→ **Material for this task**
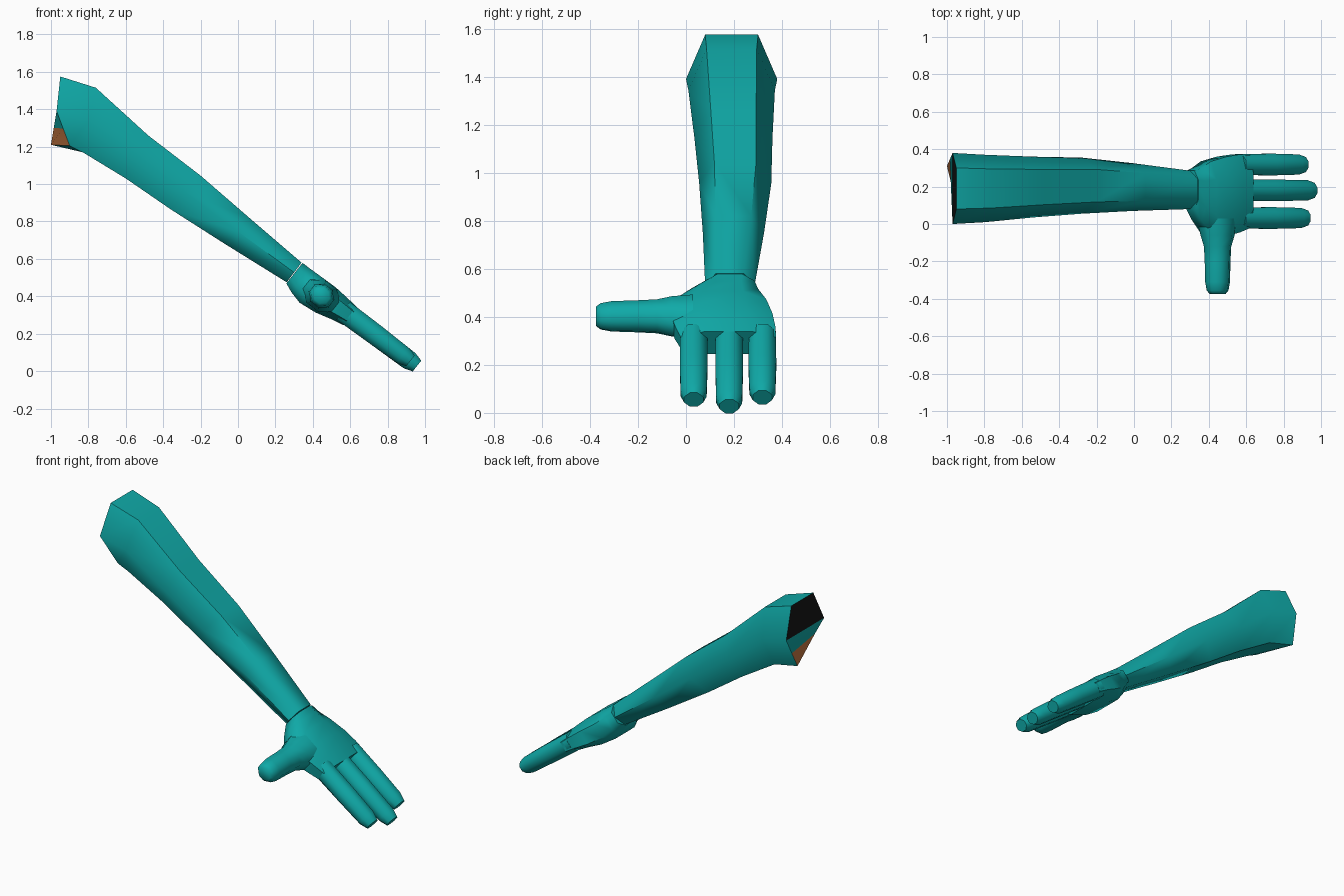
import bpy, bmesh, math
from mathutils import Vector

if "Cube" in bpy.data.objects:
    bpy.data.objects.remove(bpy.data.objects["Cube"])


def material(name, rgb):
    m = bpy.data.materials.new(name)
    m.diffuse_color = (*rgb, 1)
    m.use_nodes = True
    m.node_tree.nodes["Principled BSDF"].inputs["Base Color"].default_value = m.diffuse_color
    return m


TEAL = material("teal", (0.005, 0.40, 0.39))
ORANGE = material("orange", (0.60, 0.20, 0.06))
BLACK = material("black", (0.008, 0.008, 0.008))


def hand_point(u, y, w):
    """Hand frame: u runs down the slope to the fingertips, w is up from the palm."""
    return Vector((0.78 * u + 0.62 * w, y, -0.62 * u + 0.78 * w))


def chamfered(a0, a1, b0, b1, c=0.3):
    """Eight-sided section inside the given rectangle."""
    ca, cb = (a1 - a0) * c, (b1 - b0) * c
    return [(a0 + ca, b0), (a1 - ca, b0), (a1, b0 + cb), (a1, b1 - cb),
            (a1 - ca, b1), (a0 + ca, b1), (a0, b1 - cb), (a0, b0 + cb)]


def loft(name, rings, cap_start=True, extra=None, angle=60):
    bm = bmesh.new()
    vs = [[bm.verts.new(p) for p in r] for r in rings]
    n = len(rings[0])
    for a, b in zip(vs, vs[1:]):
        for i in range(n):
            j = (i + 1) % n
            bm.faces.new((a[i], a[j], b[j], b[i]))
    if cap_start:
        bm.faces.new(vs[0])
    bm.faces.new(vs[-1])
    if extra:
        extra(bm, vs)
    bmesh.ops.recalc_face_normals(bm, faces=bm.faces)
    me = bpy.data.meshes.new(name)
    bm.to_mesh(me)
    bm.free()
    for m in (TEAL, ORANGE, BLACK):
        me.materials.append(m)
    ob = bpy.data.objects.new(name, me)
    bpy.context.collection.objects.link(ob)
    bpy.ops.object.select_all(action='DESELECT')
    ob.select_set(True)
    bpy.context.view_layer.objects.active = ob
    bpy.ops.object.shade_smooth_by_angle(angle=math.radians(angle))
    return ob


# Forearm: six-sided rings given by top (x, z), bottom (x, z) and y range
def arm_ring(xt, zt, xb, zb, y0, y1):
    i = (y1 - y0) * 0.21
    xm, zm = (xt + xb) / 2, (zt + zb) / 2
    return [(xt, y0 + i, zt), (xt, y1 - i, zt), (xm, y1, zm),
            (xb, y1 - i, zb), (xb, y0 + i, zb), (xm, y0, zm)]


open_end = [(-0.95, 0.08, 1.575), (-0.95, 0.30, 1.575), (-0.97, 0.38, 1.39),
            (-1.0, 0.31, 1.21), (-0.90, 0.08, 1.205), (-0.97, 0.0, 1.39)]
arm = [open_end] + [arm_ring(*r) for r in (
    (-0.76, 1.515, -0.83, 1.17, 0.01, 0.37),
    (-0.48, 1.26, -0.60, 1.03, 0.035, 0.36),
    (-0.20, 1.045, -0.36, 0.865, 0.055, 0.355),
    (0.06, 0.82, -0.07, 0.68, 0.07, 0.325),
    (0.34, 0.58, 0.26, 0.475, 0.08, 0.285))]


# Elbow end: black upper part, teal band, orange lower part
def elbow_end(bm, vs):
    t0, t1, m1, b1, b0, m0 = vs[0]
    s1 = bm.verts.new(m1.co.lerp(b1.co, 0.5))
    s0 = bm.verts.new(m0.co.lerp(b0.co, 0.5))
    for face, idx in (((t0, t1, m1, m0), 2), ((m0, m1, s1, s0), 0), ((s0, s1, b1, b0), 1)):
        bm.faces.new(face).material_index = idx


loft("forearm", arm, cap_start=False, extra=elbow_end)

# Palm: u position, y range, w range
palm = [[hand_point(u, y, w) for y, w in chamfered(y0, y1, w0, w1, 0.25)]
        for u, y0, y1, w0, w1 in (
            (-0.09, 0.08, 0.285, 0.530, 0.670),
            (-0.04, 0.02, 0.300, 0.510, 0.671),
            (0.03, -0.05, 0.335, 0.493, 0.674),
            (0.13, -0.065, 0.360, 0.505, 0.678),
            (0.22, -0.045, 0.372, 0.530, 0.672),
            (0.29, -0.022, 0.375, 0.545, 0.665))]
loft("palm", palm)

# Three fingers: centre y, tip u
for name, yc, tip in (("inner_finger", 0.032, 0.69), ("middle_finger", 0.18, 0.735),
                      ("outer_finger", 0.318, 0.675)):
    rings = [[hand_point(u, y, w) for y, w in chamfered(yc - h, yc + h, w0, w1)]
             for u, h, w0, w1 in (
                 (0.24, 0.056, 0.545, 0.664),
                 (0.45, 0.058, 0.555, 0.668),
                 (tip - 0.05, 0.054, 0.565, 0.668),
                 (tip, 0.040, 0.582, 0.656))]
    loft(name, rings)

# Thumb: y position, half sizes along u and w
thumb = [[hand_point(0.1 + a, y, 0.595 + b) for a, b in chamfered(-hu, hu, -hw, hw)]
         for y, hu, hw in (
             (0.03, 0.115, 0.080), (-0.06, 0.092, 0.078), (-0.12, 0.072, 0.068),
             (-0.20, 0.068, 0.064), (-0.31, 0.066, 0.060), (-0.355, 0.058, 0.052),
             (-0.375, 0.042, 0.038))]
loft("thumb", thumb)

→ **What to work on**
Return all lines in the data that include the word "True".

→ **Answer below**
    m.use_nodes = True
def loft(name, rings, cap_start=True, extra=None, angle=60):
    ob.select_set(True)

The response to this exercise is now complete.